- Ask questions to clarify meaning when the speaker’s point is not understood?
- Summarize and paraphrase the speaker’s main points before creating an answer?
- Maintain eye contact?
- Take brief mental or written notes on important points for clarification?
- Stay alert for the speaker’s common themes?
- Reflect on information before expressing views?
Conversely, if you didn’t answer “yes” to many of the above questions, ask yourself if the following traits accurately depict your listening style. Do you:
- Interrupt to provide your own opinions and suggestions?
- Feel distracted by anger or disagreement with the speaker?
- Maintain eye contact?
- Use the first response that comes to mind?
- Focus on taking copious notes?
- Confuse the overall point of the message with the details provided?
- Tell people what they should say or think?
Often it’s difficult to conduct on honest self-assessment so ask some people; your spouse, co-workers, and friends are great resources. If you are a parent and feeling truly daring ask your children, you might be shocked by what you hear.
No one chooses to be a poor listener. There are usually some underlying causes to this developmental opportunity. The reason you may be a poor listener is because you:
- Are focused on what to say next rather than accurately understanding the other person.
- Lack skill at accurately perceiving feelings and reading body language (emotional intelligence).
- Feel uncomfortable with the topic, information, or emotions the speaker is sharing.
- Believe that your own way is the only way and don’t listen to others' opinions.
- Are distracted by time pressure, other concerns, or environmental (phone, electronics, etc.) factors.
Don’t worry, all is not lost. You can improve your active listening by observing, learning and most importantly, practicing. Read the following suggestions and try 2 or 3 in the next couple of weeks:
- If you do not understand what the speaker tries to communicate, ask them to restate the idea.
- Paraphrase what the speaker said before you respond. Use wording such as “So what you’re saying is…”
- At the close of a conversation, recap or summarize the main points and the motivations that might be behind them. Make mental note trends and themes from the discussion.
- During daily activities, try to observe someone who you feel is a strong listener interacting with someone else. What makes that person a good listener? What verbal and non-verbal cues are used?
- Learn what behaviors limit active listening. Consider how often you say things such as “Yes, but…” or “Let’s get to the point.” Do you check your mobile device or continue to type on the computer during conversations? These types of behaviors tend to communicate an unwillingness to listen and limit conversation.
- Find out if you are a selective listener by observing what topics, what people, and in what settings you are or are not an active listener.
- During conversations, offer brief summary statements of the person’s statements and associated feelings. Look for confirmation of your understanding from the other person. Paraphrase in your own words to avoid parroting the words of the other person, which they may perceive as mocking.

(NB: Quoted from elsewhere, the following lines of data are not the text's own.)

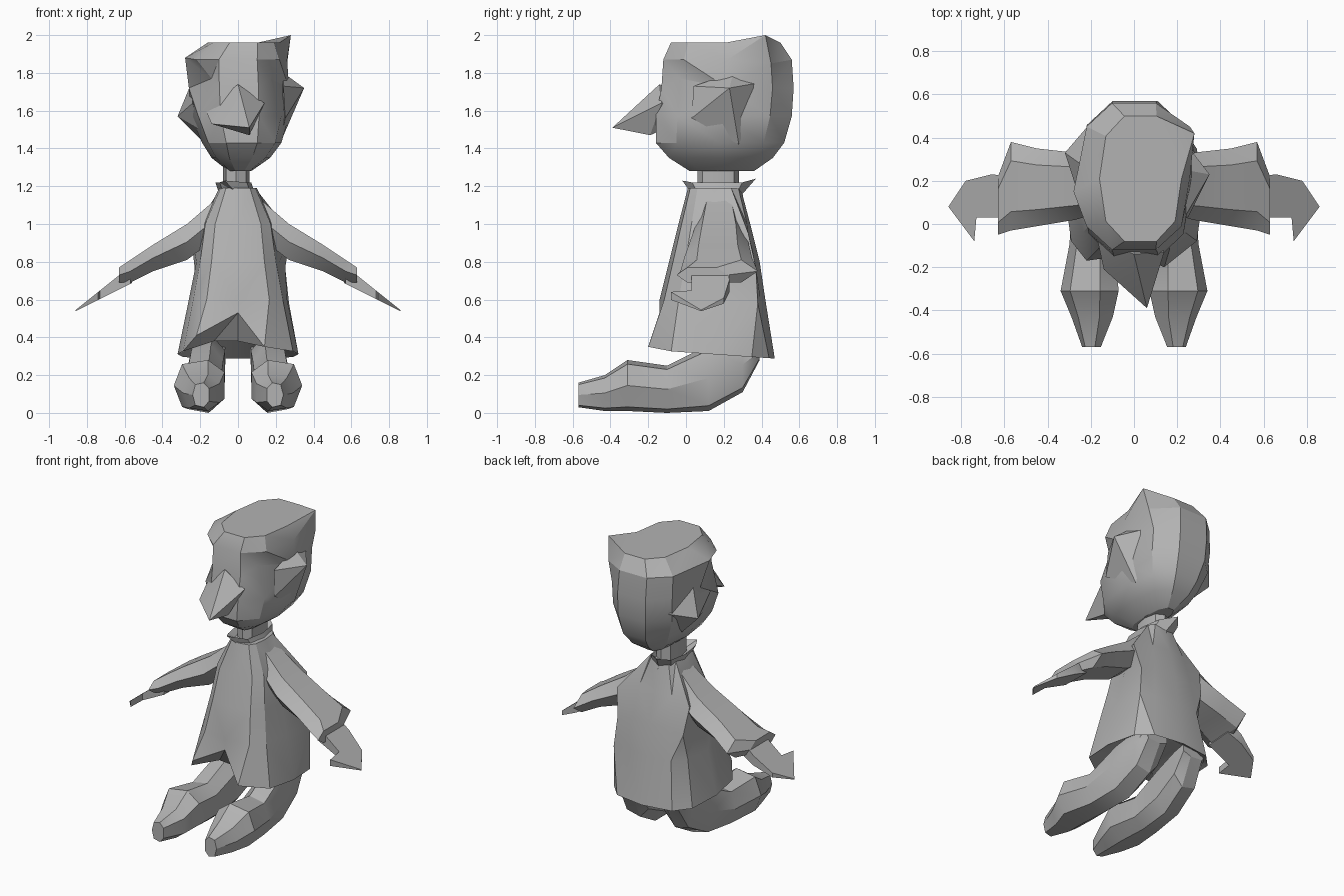
import bpy, bmesh, math
from mathutils import Vector

cube = bpy.data.objects.get("Cube")
if cube:
    bpy.data.objects.remove(cube, do_unlink=True)

GREY = (0.45, 0.45, 0.45, 1)
clay = bpy.data.materials.new("plain grey")
clay.use_nodes = True
clay.diffuse_color = GREY
clay.node_tree.nodes["Principled BSDF"].inputs["Base Color"].default_value = GREY


def finish(name, bm, angle):
    bmesh.ops.recalc_face_normals(bm, faces=bm.faces)
    mesh = bpy.data.meshes.new(name)
    bm.to_mesh(mesh)
    bm.free()
    mesh.materials.append(clay)
    obj = bpy.data.objects.new(name, mesh)
    bpy.context.collection.objects.link(obj)
    bpy.ops.object.select_all(action="DESELECT")
    obj.select_set(True)
    bpy.context.view_layer.objects.active = obj
    bpy.ops.object.shade_smooth_by_angle(angle=math.radians(angle))


def ring(axis, at, u0, u1, v0, v1, sides=6, power=0.8):
    """Rounded cross-section filling the box u0..u1, v0..v1 across an axis."""
    angles = [math.tau * i / sides for i in range(sides)]
    tallest = max(math.sin(a) for a in angles)
    points = []
    for a in angles:
        c, s = math.cos(a), math.sin(a) / tallest
        p = [(u0 + u1) / 2 + (u1 - u0) / 2 * math.copysign(abs(c) ** power, c),
             (v0 + v1) / 2 + (v1 - v0) / 2 * math.copysign(abs(s) ** power, s)]
        p.insert(axis, at)
        points.append(Vector(p))
    return points


def loft(name, rings, side=1, nudges=(), angle=25):
    """Skin the rings; each nudge drags the nearest vertex onto its point."""
    bm = bmesh.new()
    rows = [[bm.verts.new((p[0] * side, p[1], p[2])) for p in r] for r in rings]
    n = len(rows[0])
    for a, b in zip(rows, rows[1:]):
        for i in range(n):
            j = (i + 1) % n
            bm.faces.new((a[i], a[j], b[j], b[i]))
    bm.faces.new(rows[0])
    bm.faces.new(rows[-1])
    for target in nudges:
        t = Vector(target)
        min(bm.verts, key=lambda v: (v.co - t).length).co = t
    bmesh.ops.triangulate(bm, faces=bm.faces)
    finish(name, bm, angle)


def hull(name, points):
    bm = bmesh.new()
    for p in points:
        bm.verts.new(p)
    bmesh.ops.convex_hull(bm, input=bm.verts)
    finish(name, bm, 15)


# Head: lopsided faceted block with sunken eyes and a raised crown corner
head_rows = [
    (1.28, -0.05, 0.07, 0.02, 0.36),
    (1.35, -0.14, 0.17, -0.09, 0.46),
    (1.43, -0.19, 0.23, -0.16, 0.52),
    (1.57, -0.25, 0.27, -0.16, 0.56),
    (1.72, -0.26, 0.27, -0.13, 0.57),
    (1.87, -0.26, 0.26, -0.12, 0.56),
    (1.96, -0.16, 0.22, -0.08, 0.5),
]
loft("head", [ring(2, *row, sides=10) for row in head_rows],
     nudges=[(0.28, 0.42, 2), (0.26, 0.45, 1.85), (-0.14, -0.03, 1.77),
             (0.17, -0.03, 1.77), (-0.28, 0.15, 1.88)])

# Nose: broad pointed wedge
hull("nose", [(0, -0.14, 1.74), (-0.17, -0.07, 1.6), (-0.14, -0.21, 1.53),
              (0.06, -0.39, 1.51), (0.14, -0.13, 1.64), (0.06, -0.19, 1.47),
              (0, 0.1, 1.6)])

# Ears: flat pyramids, set at different heights
hull("left_ear", [(0.35, 0.23, 1.72), (0.24, 0.04, 1.73), (0.25, 0.03, 1.56),
                  (0.22, 0.4, 1.75), (0.24, 0.25, 1.8), (0.22, 0.28, 1.42)])
hull("right_ear", [(-0.32, 0.33, 1.57), (-0.24, 0.08, 1.64), (-0.2, 0.1, 1.5),
                   (-0.2, 0.47, 1.62), (-0.25, 0.28, 1.74), (-0.18, 0.3, 1.43)])

# Neck and flared collar
loft("neck", [ring(2, z, -0.08, 0.06, 0.06, 0.28, sides=8) for z in (1.1, 1.36)])
collar_rows = [(1.1, -0.13, 0.13, 0.02, 0.31), (1.16, -0.1, 0.09, 0.03, 0.3),
               (1.22, -0.12, 0.07, -0.01, 0.34), (1.17, -0.07, 0.05, 0.07, 0.27)]
loft("collar", [ring(2, *row, sides=8) for row in collar_rows],
     nudges=[(-0.04, 0.37, 1.24), (-0.07, -0.02, 1.23)])

# Coat: long bell with boxy back corners, notched front hem, hollow underside
coat_rows = [
    (0.38, -0.2, 0.2, -0.03, 0.34),
    (0.31, -0.32, 0.32, -0.2, 0.47),
    (0.6, -0.26, 0.26, -0.14, 0.42),
    (0.8, -0.22, 0.22, -0.09, 0.39),
    (1.0, -0.19, 0.19, -0.04, 0.34),
    (1.19, -0.1, 0.1, 0.01, 0.29),
]
coat = [ring(2, *row, sides=12, power=0.65) for row in coat_rows]
for p in coat[1]:
    p.z = 0.31 - 0.07 * (p.y - 0.15)
coat[1][8:11] = [Vector((-0.22, -0.17, 0.41)), Vector((0, -0.14, 0.53)),
                 Vector((0.14, -0.2, 0.35))]
loft("coat", coat, angle=30,
     nudges=[(0.28, 0.33, 0.95), (0.25, 0.37, 0.77), (0.27, 0.38, 0.58),
             (-0.25, 0.32, 0.95), (-0.23, 0.36, 0.77)])

sleeve_rows = [
    (0.06, 0.08, 0.27, 0.97, 1.18),
    (0.27, 0.02, 0.33, 0.81, 1.0),
    (0.45, -0.01, 0.35, 0.75, 0.89),
    (0.57, -0.03, 0.38, 0.69, 0.81),
    (0.63, -0.05, 0.22, 0.69, 0.77),
]
hand_outline = [(0.56, 0.22), (0.66, 0.23), (0.78, 0.2), (0.86, 0.08),
                (0.74, -0.08), (0.73, 0.03), (0.57, 0.03)]
leg_rows = [
    (-0.57, 0.15, 0.24, 0.03, 0.16),
    (-0.43, 0.09, 0.29, 0.01, 0.2),
    (-0.31, 0.06, 0.34, 0.01, 0.28),
    (-0.1, 0.08, 0.3, 0, 0.25),
    (0.12, 0.07, 0.28, 0.01, 0.36),
    (0.3, 0.06, 0.26, 0.11, 0.4),
    (0.39, 0.06, 0.24, 0.28, 0.37),
]

for side, word in ((1, "left"), (-1, "right")):
    # Wide flat sleeves sloping down to the cuff
    loft(word + "_sleeve", [ring(0, *row) for row in sleeve_rows], side)

    # Mitten hands, thinning toward the tips
    faces = []
    for sign in (1, -1):
        faces.append([(x, y, 0.73 - 0.65 * (x - 0.57) + sign * 0.15 * (0.88 - x))
                      for x, y in hand_outline])
    loft(word + "_hand", faces, side)

    # Bent legs running forward into heavy boots
    loft(word + "_leg", [ring(1, *row, sides=7) for row in leg_rows], side, angle=30)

- Employ verbal prompts, such as “Yes…”, “Go on…”, and “Tell me more…” and non-verbal prompts, such as nodding your head, leaning toward the other person, and making eye contact to encourage the other person to talk.
- During everyday conversations, try to focus solely on what the speaker is saying rather than forming your response.
- Minimize external distractions by turning off mobile devices and closing the door or going where you can be with the speaker one-on-one. If this is not convenient, ask to meet the speaker later to focus on what the speaker has to say.
- Try not to argue mentally with the person. It distracts you from listening to what the speaker is trying to convey.
- Take notes that identify important points or items for clarification during meetings. Review your notes and follow-up with an email or conversation if it remains unclear.
Active listening is an integral part of communication. Try incorporating a few of these suggestions into your professional or personal life in the next couple of weeks; think of it as your Listening Boot Camp without flipping huge truck tires…you may be surprised by what you actually “hear”.